[WORK INSTRUCTION]
Extract each line from the entries below that has the string "return" in it.
+--
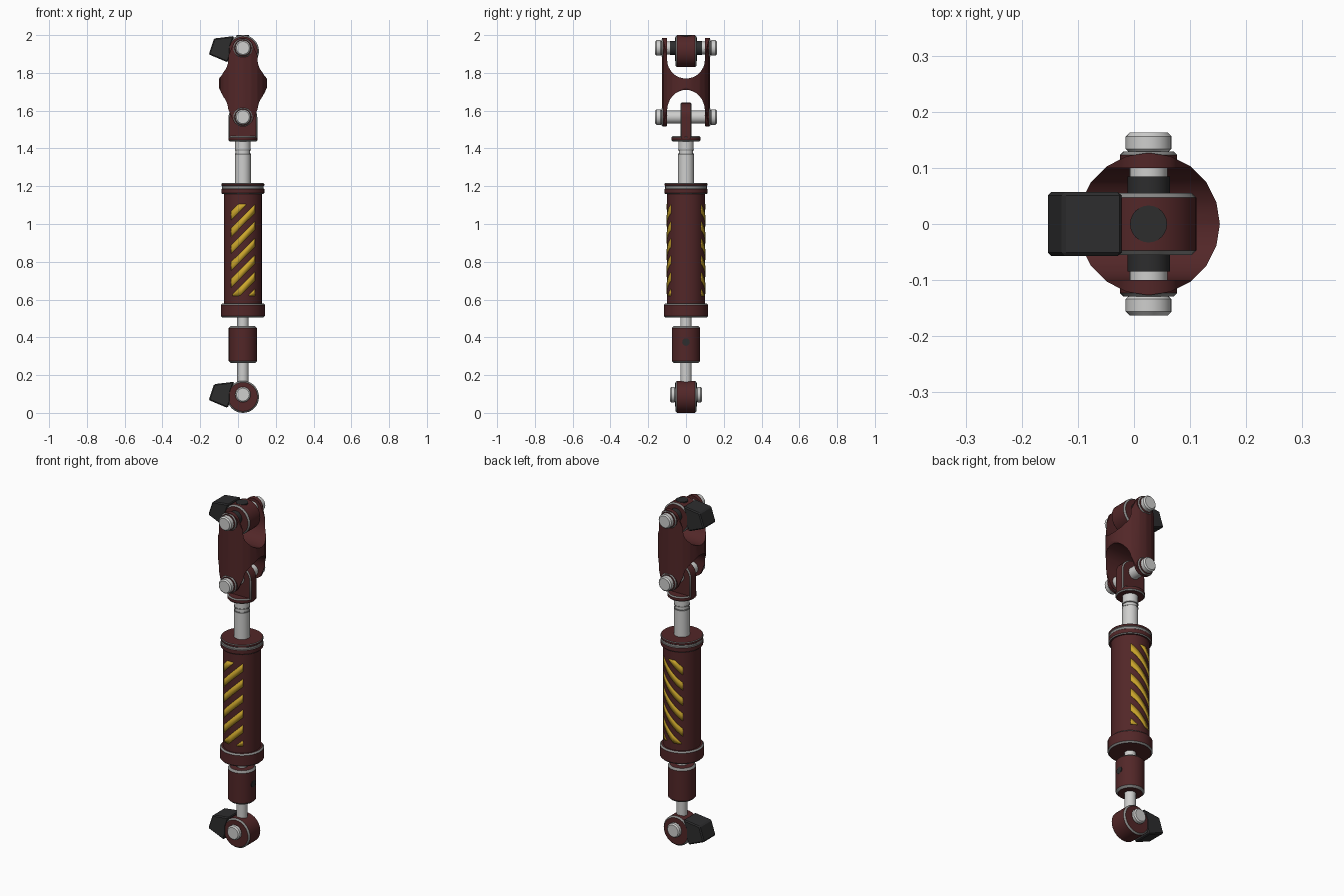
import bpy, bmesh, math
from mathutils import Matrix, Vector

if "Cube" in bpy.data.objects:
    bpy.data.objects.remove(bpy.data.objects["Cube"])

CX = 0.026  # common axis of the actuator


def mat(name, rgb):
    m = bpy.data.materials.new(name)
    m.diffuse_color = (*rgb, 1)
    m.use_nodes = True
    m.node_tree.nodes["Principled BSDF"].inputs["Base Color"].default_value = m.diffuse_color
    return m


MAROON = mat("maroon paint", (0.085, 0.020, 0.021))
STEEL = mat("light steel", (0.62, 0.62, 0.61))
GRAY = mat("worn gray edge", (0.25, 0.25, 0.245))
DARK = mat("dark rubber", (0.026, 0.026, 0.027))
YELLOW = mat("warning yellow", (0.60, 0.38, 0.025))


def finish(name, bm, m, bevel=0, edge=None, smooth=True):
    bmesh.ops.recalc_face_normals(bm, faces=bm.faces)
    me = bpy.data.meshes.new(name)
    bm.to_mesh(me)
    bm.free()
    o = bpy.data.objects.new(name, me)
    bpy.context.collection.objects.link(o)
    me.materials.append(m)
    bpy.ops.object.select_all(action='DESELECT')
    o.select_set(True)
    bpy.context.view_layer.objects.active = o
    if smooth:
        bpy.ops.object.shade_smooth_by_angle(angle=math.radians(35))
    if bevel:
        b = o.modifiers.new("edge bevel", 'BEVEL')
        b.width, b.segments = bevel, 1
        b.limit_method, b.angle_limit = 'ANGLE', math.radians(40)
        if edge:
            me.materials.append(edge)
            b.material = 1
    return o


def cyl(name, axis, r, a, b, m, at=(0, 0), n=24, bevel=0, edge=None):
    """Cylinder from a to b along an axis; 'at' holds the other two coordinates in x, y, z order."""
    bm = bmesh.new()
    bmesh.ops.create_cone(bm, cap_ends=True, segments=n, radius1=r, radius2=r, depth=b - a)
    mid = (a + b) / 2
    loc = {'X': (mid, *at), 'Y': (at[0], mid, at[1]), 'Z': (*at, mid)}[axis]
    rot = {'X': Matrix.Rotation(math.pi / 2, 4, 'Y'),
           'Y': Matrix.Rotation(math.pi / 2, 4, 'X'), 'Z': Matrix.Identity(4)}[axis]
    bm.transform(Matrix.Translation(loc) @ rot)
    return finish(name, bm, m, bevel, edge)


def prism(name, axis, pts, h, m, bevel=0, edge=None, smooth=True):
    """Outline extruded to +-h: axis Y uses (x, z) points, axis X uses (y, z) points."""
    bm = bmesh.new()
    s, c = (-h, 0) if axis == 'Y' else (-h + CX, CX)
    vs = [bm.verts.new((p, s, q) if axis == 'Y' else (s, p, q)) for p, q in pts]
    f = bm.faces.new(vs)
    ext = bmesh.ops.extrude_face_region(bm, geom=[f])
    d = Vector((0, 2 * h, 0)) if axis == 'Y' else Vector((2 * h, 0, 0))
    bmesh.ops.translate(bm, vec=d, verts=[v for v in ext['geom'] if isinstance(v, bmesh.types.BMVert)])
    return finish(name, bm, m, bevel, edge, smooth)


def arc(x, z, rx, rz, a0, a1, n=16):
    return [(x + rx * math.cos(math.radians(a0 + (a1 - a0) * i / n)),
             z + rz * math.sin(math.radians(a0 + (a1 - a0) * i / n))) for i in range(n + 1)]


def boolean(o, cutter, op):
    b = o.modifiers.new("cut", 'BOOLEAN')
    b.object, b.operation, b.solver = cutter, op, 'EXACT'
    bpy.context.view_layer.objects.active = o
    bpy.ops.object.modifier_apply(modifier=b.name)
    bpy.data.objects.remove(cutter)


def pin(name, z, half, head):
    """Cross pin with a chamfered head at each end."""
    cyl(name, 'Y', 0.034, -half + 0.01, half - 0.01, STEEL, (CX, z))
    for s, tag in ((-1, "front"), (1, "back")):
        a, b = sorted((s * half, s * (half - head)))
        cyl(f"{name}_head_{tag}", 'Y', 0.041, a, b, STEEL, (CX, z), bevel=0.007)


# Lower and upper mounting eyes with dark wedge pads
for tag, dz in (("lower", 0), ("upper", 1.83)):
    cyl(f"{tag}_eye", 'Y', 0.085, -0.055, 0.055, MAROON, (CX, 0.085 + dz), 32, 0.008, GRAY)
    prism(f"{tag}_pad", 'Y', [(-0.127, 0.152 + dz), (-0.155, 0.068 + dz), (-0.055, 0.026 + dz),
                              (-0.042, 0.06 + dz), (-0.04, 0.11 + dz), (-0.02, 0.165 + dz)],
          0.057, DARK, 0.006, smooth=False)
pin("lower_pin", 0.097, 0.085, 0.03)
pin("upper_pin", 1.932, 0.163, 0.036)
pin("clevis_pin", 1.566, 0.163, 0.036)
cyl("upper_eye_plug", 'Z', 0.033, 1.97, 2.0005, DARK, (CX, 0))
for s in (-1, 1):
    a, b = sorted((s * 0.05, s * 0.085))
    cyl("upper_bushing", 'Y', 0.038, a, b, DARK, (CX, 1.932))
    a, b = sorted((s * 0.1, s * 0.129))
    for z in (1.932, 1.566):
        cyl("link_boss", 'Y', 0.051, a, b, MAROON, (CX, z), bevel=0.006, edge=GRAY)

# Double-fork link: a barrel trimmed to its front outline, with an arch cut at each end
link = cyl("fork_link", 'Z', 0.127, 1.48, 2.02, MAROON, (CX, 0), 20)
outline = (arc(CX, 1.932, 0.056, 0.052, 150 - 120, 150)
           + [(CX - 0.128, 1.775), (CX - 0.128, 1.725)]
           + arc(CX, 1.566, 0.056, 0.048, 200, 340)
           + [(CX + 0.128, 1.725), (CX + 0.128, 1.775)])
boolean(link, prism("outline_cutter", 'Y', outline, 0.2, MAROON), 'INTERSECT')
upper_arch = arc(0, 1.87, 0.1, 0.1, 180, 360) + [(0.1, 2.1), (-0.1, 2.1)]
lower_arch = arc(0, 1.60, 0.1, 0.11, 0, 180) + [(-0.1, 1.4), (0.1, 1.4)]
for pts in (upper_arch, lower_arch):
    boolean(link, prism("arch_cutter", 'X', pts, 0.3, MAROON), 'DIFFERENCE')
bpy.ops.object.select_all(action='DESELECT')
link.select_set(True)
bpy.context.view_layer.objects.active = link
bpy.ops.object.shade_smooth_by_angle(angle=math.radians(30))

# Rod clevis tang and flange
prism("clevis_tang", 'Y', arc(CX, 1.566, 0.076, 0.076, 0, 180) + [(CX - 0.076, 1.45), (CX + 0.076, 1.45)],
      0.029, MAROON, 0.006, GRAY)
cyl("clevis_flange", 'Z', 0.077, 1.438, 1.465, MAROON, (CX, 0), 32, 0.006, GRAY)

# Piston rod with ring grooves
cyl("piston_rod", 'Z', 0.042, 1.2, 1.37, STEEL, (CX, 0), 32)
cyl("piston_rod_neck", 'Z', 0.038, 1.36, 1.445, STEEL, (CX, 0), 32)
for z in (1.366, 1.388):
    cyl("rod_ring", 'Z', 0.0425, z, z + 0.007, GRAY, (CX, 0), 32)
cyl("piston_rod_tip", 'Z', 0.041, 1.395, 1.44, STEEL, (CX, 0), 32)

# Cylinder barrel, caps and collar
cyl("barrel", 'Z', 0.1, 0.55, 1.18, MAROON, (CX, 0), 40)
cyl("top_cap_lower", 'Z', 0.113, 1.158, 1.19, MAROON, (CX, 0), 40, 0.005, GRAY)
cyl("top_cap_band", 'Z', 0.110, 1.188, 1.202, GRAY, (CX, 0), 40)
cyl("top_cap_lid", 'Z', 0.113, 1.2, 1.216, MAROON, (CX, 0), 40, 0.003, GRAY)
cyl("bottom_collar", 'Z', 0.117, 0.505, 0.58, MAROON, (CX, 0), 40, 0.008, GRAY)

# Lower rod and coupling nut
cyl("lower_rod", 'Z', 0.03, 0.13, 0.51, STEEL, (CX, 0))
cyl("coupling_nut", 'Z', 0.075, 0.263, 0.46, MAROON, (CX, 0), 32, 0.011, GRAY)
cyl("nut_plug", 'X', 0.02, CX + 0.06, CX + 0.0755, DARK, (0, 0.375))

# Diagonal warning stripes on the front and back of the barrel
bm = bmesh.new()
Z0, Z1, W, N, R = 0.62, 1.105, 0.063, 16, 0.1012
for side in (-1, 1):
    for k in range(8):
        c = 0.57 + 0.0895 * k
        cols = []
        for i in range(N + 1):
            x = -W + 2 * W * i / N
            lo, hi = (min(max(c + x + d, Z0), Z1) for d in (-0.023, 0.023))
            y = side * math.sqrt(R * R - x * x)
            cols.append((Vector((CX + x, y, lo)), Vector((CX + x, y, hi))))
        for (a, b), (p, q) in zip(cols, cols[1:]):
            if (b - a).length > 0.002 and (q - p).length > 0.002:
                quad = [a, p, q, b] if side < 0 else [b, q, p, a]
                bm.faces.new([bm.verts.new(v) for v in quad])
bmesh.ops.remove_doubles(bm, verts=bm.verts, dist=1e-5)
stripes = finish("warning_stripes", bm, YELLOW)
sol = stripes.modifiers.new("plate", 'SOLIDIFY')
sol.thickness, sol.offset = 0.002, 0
+--
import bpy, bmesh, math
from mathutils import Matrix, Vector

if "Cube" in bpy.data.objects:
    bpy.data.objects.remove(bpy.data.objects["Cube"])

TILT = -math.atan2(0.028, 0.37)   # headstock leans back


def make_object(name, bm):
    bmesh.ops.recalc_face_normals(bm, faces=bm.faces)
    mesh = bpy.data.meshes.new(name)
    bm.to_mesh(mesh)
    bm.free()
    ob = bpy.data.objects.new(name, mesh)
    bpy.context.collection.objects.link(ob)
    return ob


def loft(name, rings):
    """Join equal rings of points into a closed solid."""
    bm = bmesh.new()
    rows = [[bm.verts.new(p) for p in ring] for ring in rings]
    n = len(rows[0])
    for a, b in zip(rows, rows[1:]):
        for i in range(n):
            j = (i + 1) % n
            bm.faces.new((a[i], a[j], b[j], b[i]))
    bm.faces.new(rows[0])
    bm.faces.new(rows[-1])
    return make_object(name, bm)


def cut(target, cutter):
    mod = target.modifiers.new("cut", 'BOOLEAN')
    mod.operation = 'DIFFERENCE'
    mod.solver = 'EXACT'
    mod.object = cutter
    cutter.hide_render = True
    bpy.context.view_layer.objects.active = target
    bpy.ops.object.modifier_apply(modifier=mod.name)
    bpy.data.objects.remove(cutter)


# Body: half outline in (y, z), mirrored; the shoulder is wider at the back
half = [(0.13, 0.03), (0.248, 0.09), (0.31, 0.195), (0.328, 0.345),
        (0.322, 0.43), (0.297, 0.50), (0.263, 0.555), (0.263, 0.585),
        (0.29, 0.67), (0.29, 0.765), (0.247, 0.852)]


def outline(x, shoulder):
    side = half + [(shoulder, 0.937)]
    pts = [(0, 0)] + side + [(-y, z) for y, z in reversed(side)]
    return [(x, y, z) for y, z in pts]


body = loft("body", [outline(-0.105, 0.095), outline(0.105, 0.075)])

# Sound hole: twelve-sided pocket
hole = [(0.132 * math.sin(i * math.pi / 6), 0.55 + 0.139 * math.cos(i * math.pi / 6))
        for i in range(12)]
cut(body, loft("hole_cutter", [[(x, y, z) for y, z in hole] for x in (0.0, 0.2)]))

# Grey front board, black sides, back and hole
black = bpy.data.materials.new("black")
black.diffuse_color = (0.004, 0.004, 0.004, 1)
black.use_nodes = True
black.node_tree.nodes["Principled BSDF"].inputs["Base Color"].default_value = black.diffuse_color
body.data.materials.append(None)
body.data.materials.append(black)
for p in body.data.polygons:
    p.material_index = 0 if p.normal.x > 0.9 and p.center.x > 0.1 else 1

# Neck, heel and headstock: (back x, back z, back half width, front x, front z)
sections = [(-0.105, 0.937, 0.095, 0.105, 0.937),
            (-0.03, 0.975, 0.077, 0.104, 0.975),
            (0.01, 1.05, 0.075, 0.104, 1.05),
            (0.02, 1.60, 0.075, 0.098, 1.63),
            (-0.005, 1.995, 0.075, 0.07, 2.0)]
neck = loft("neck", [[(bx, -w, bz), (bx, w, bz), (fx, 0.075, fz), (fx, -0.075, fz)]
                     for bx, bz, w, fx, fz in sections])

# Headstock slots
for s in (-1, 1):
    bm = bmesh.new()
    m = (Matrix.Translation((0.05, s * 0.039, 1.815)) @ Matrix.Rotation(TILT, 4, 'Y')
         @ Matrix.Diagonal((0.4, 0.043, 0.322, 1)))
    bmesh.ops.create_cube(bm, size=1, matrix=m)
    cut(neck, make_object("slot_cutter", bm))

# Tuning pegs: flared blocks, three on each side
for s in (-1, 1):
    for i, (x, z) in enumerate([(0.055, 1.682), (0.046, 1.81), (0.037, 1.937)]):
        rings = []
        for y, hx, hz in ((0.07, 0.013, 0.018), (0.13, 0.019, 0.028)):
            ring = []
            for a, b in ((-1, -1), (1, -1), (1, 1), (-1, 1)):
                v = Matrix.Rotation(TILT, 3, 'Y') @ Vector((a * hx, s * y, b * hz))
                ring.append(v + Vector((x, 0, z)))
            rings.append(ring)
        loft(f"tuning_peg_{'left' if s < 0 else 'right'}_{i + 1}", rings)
+--
[TASK RESULT]
    return m
    return o
    return finish(name, bm, m, bevel, edge)
    return finish(name, bm, m, bevel, edge, smooth)
    return [(x + rx * math.cos(math.radians(a0 + (a1 - a0) * i / n)),
    return ob
    return make_object(name, bm)
    return [(x, y, z) for y, z in pts]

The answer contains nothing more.